Traditional international studies have put a premium on war, militarized conflict, and other violence as primary phenomena for investigation. In contrast, “peace” is often defined as the absence of militarized and violent conflict, an afterthought or residual category without a distinct theoretical explanation. Yet, such a characterization lumps many disparate kinds of events and relationships together. Economic sanctions are sometimes placed in the same “non-war” category as cultural exchanges. Additionally, some studies characterize the relationship between North and South Korea as peaceful because there has been no war for over 60 years, thereby equivalent to many relationships in the European Union.
The focus on mitigating conflict and violence has led scholars to downplay or ignore other values such as human rights, justice, and equity that are part of many conceptions of peace. In addition, such a concentration leads away from interactions that increasingly characterize international affairs, including trade cooperation, integration, and peacebuilding.
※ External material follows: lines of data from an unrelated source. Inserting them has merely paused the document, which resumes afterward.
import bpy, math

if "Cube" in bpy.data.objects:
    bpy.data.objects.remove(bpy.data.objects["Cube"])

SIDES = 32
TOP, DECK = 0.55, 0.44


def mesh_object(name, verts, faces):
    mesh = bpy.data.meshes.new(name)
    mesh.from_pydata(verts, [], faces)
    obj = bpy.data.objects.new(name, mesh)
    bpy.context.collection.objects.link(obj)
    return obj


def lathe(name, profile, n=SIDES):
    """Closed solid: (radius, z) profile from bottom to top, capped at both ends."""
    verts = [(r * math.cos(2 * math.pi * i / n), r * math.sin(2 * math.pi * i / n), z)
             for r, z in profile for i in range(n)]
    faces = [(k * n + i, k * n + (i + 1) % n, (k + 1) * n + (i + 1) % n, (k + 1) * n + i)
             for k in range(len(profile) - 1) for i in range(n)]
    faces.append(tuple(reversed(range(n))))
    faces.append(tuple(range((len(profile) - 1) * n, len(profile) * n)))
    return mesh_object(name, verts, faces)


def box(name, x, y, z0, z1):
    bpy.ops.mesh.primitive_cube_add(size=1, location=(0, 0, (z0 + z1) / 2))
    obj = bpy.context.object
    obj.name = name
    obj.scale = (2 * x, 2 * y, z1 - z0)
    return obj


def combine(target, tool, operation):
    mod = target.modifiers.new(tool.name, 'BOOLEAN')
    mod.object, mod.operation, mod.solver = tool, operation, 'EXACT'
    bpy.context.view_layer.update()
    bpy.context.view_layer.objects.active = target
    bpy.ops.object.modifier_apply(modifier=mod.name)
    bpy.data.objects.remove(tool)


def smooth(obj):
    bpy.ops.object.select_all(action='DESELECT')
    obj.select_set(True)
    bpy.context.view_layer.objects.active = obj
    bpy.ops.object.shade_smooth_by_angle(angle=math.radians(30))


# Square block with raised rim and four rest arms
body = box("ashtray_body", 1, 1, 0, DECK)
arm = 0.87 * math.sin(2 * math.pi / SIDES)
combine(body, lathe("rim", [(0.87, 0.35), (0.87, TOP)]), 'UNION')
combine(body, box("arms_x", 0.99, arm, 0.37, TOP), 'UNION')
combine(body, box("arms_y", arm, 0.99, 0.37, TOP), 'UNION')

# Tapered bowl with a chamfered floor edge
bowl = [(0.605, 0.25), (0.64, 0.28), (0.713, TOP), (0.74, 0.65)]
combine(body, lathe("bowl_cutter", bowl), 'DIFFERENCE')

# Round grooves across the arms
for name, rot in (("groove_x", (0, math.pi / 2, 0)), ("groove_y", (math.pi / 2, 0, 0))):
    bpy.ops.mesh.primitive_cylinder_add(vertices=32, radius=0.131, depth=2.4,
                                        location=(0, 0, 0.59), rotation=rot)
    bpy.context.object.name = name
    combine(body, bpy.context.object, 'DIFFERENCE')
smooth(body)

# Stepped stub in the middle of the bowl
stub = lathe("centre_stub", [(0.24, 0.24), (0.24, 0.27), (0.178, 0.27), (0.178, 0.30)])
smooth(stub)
For the 2016 convention, papers should focus on all aspects of peace along conceptual, theoretical, and empirical lines. Peace should also be explored within the different subject matters, orientations, and methodologies that constitute the many regions, sections, and caucuses of the ISA. Proposals that cut across or integrate these different constituencies are especially welcome. The following concerns are representative of those that might be addressed:
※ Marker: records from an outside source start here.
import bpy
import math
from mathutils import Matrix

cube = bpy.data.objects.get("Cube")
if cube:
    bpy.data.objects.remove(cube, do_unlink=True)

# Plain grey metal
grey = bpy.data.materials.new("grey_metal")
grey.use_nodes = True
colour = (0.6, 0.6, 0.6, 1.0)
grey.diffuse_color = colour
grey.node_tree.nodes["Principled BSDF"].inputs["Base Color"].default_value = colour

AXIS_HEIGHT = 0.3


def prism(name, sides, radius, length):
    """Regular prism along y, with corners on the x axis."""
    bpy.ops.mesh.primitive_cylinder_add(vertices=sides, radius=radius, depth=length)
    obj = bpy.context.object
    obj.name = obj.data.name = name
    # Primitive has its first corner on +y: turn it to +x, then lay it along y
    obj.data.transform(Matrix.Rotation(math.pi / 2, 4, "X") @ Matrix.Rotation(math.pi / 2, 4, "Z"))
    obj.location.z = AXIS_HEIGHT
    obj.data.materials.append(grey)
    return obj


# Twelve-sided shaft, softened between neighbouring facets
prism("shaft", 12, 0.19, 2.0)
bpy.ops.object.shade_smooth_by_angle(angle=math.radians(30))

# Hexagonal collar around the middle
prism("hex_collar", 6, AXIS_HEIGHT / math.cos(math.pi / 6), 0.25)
You can read about the various types of proposals that we are accepting for the conference on our submission types page. You can also find details on the requirements - including abstract limits and paper counts - on that page as well.